[Note 1] We need not recite the disposition of the contract claims brought by Sciaba or counterclaims of the authority relating to the same incident.
[Note 2] The jury awarded the authority $1,049,130 on its negligence claim. That amount was reduced to reflect the jury's determination that the authority was thirty-five percent negligent.
[Note 3] The authority's consultant estimated that the improvements necessary to convert the existing pier to a point where it could support the planned park would cost $280,000. The approximately $302,239 reduction in the postfire estimates reflected the original estimate as well as a pile load test credit.
[Note 4] In some circumstances the injured party will suffer consequential damages in addition to damages to the property itself. Consequential damages are recoverable in an action for negligent injury to property so long as they are necessary and reasonable expenses incurred as a proximate result of the tortfeasor's actions. Restatement (Second) of Torts § 927(2) (1979). In this instance, the jury awarded the authority $58,022 in consequential damages.
There was ample evidence to support this aspect of the jury's award. This amount constituted the cost to the authority to have its consultant design a new concrete platform. We discern no impropriety in this award as there was evidence that these fees were a necessary and reasonable expense resulting from the damage caused by the fire.
[Note 5] Where diminution in fair market value is the appropriate measurement of damages, fair market value may be established by a variety of methods. The following methods are often employed by real estate experts: "1. The current cost of reproducing a property less depreciation from deterioration and functional and economic obsolescence. 2. The value which the property's net earning power will support, based upon a capitalization of net income. 3. The value indicated by recent sales of comparable properties in the market." Correia v. New Bedford Redev. Authy, 375 Mass. 360 , 362 (1978), quoting from State v. Wilson, 6 Wash. App. 443, 447-448 (1972).
[Note 6] Although many of the cases involving "special purpose property" are eminent domain cases, their teachings have been applied to negligence actions.
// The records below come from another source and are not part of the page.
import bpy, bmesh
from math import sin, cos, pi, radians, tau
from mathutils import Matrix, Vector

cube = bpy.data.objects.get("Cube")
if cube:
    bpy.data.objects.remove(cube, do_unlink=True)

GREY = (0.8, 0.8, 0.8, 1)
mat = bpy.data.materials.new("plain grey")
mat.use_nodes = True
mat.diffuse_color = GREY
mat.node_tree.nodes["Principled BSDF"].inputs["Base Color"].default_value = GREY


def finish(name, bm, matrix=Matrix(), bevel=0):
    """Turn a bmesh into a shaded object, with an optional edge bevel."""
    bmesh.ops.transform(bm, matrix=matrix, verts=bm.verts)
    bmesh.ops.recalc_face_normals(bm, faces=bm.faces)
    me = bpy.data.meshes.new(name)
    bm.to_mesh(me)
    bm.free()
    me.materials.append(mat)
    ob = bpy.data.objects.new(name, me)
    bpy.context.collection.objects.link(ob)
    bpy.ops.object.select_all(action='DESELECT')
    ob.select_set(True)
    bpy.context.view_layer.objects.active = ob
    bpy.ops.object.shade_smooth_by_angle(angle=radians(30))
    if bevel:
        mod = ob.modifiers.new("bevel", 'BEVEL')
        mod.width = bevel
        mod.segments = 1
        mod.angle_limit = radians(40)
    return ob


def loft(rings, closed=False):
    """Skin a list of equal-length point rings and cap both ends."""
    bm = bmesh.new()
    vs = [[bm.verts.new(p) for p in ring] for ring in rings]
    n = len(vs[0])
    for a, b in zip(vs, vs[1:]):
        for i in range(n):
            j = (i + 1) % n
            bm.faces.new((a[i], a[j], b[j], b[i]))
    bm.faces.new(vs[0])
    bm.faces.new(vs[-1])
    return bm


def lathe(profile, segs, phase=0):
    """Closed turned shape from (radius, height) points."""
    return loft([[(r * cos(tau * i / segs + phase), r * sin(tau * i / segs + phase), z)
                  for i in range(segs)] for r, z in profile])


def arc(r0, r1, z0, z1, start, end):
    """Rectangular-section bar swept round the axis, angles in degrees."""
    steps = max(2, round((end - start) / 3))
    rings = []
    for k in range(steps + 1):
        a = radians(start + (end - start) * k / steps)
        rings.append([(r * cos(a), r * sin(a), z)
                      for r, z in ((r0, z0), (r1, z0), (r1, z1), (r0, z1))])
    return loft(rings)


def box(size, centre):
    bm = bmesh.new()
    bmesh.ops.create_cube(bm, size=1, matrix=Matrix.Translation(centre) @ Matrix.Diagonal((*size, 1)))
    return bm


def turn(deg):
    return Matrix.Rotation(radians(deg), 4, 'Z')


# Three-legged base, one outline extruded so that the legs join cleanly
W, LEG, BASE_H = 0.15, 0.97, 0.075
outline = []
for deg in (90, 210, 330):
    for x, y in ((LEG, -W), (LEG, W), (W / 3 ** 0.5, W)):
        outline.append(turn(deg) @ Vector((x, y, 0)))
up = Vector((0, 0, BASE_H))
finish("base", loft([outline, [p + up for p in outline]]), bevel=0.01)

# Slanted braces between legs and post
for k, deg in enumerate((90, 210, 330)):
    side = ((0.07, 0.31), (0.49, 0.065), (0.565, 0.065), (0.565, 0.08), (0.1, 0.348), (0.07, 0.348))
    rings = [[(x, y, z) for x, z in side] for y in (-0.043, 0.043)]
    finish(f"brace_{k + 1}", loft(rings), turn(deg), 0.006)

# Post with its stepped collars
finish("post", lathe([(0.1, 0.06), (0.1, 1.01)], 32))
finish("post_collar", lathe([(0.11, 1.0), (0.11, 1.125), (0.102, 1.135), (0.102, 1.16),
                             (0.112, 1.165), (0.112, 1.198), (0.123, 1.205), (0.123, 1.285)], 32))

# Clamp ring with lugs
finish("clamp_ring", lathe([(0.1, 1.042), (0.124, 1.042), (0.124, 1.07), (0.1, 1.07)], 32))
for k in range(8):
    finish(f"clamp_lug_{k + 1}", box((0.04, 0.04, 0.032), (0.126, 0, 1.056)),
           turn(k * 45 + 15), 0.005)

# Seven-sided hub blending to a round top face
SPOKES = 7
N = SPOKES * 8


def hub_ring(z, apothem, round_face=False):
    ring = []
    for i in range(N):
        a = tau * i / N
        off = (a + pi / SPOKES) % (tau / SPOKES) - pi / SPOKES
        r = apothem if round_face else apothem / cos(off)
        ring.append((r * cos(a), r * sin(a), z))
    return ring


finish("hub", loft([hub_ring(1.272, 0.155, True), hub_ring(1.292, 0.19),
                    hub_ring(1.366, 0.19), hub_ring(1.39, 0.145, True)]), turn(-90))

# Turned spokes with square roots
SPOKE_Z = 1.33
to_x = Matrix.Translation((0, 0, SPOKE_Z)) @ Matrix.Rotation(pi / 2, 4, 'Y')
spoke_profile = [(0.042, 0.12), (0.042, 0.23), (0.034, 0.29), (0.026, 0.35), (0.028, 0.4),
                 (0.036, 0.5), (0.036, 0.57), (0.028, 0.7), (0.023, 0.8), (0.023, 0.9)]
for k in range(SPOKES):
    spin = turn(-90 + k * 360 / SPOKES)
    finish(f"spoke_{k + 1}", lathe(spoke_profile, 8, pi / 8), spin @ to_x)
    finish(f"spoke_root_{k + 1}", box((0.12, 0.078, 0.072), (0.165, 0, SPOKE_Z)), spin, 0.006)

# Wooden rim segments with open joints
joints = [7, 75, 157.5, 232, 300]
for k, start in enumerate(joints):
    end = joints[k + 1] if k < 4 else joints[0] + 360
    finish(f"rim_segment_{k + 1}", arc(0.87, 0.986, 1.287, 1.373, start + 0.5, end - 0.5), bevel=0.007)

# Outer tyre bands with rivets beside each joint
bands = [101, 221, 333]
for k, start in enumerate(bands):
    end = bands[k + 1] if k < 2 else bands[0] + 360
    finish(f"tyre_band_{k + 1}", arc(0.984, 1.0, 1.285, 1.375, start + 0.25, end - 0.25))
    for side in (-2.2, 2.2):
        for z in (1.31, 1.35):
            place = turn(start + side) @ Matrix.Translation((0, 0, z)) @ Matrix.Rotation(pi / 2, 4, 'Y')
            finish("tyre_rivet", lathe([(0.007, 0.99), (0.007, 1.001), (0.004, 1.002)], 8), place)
See Trinity Church, 399 Mass. at 49.
[Note 7] The jury also heard evidence from the authority's consultant that the cost of replacing the damaged sections of the pier's superstructure (leaving the existing pilings) with new timber was approximately $1,158,931. This figure reflected the cost of repairing the existing structure, as near as possible, to its original state. The consultant further testified that replacing the entire structure would cost approximately $1,049,030. This figure, quite obviously, reflected the replacement cost.
The judge subsequently instructed the jury that it could consider alternative formulations to the usual diminution in value method. The judge noted that
"one alternative formulation, which is appropriate in some situations, is consideration as to whether it is reasonable to assess the cost to restore or to replace to pre-damage condition. Courts have approved, as a measure of damages, the reasonable cost of restoring the property as nearly as reasonably possible to its original condition. [The authority], here, seeks an alternative formulation in the form of reasonable replacement cost of the platform."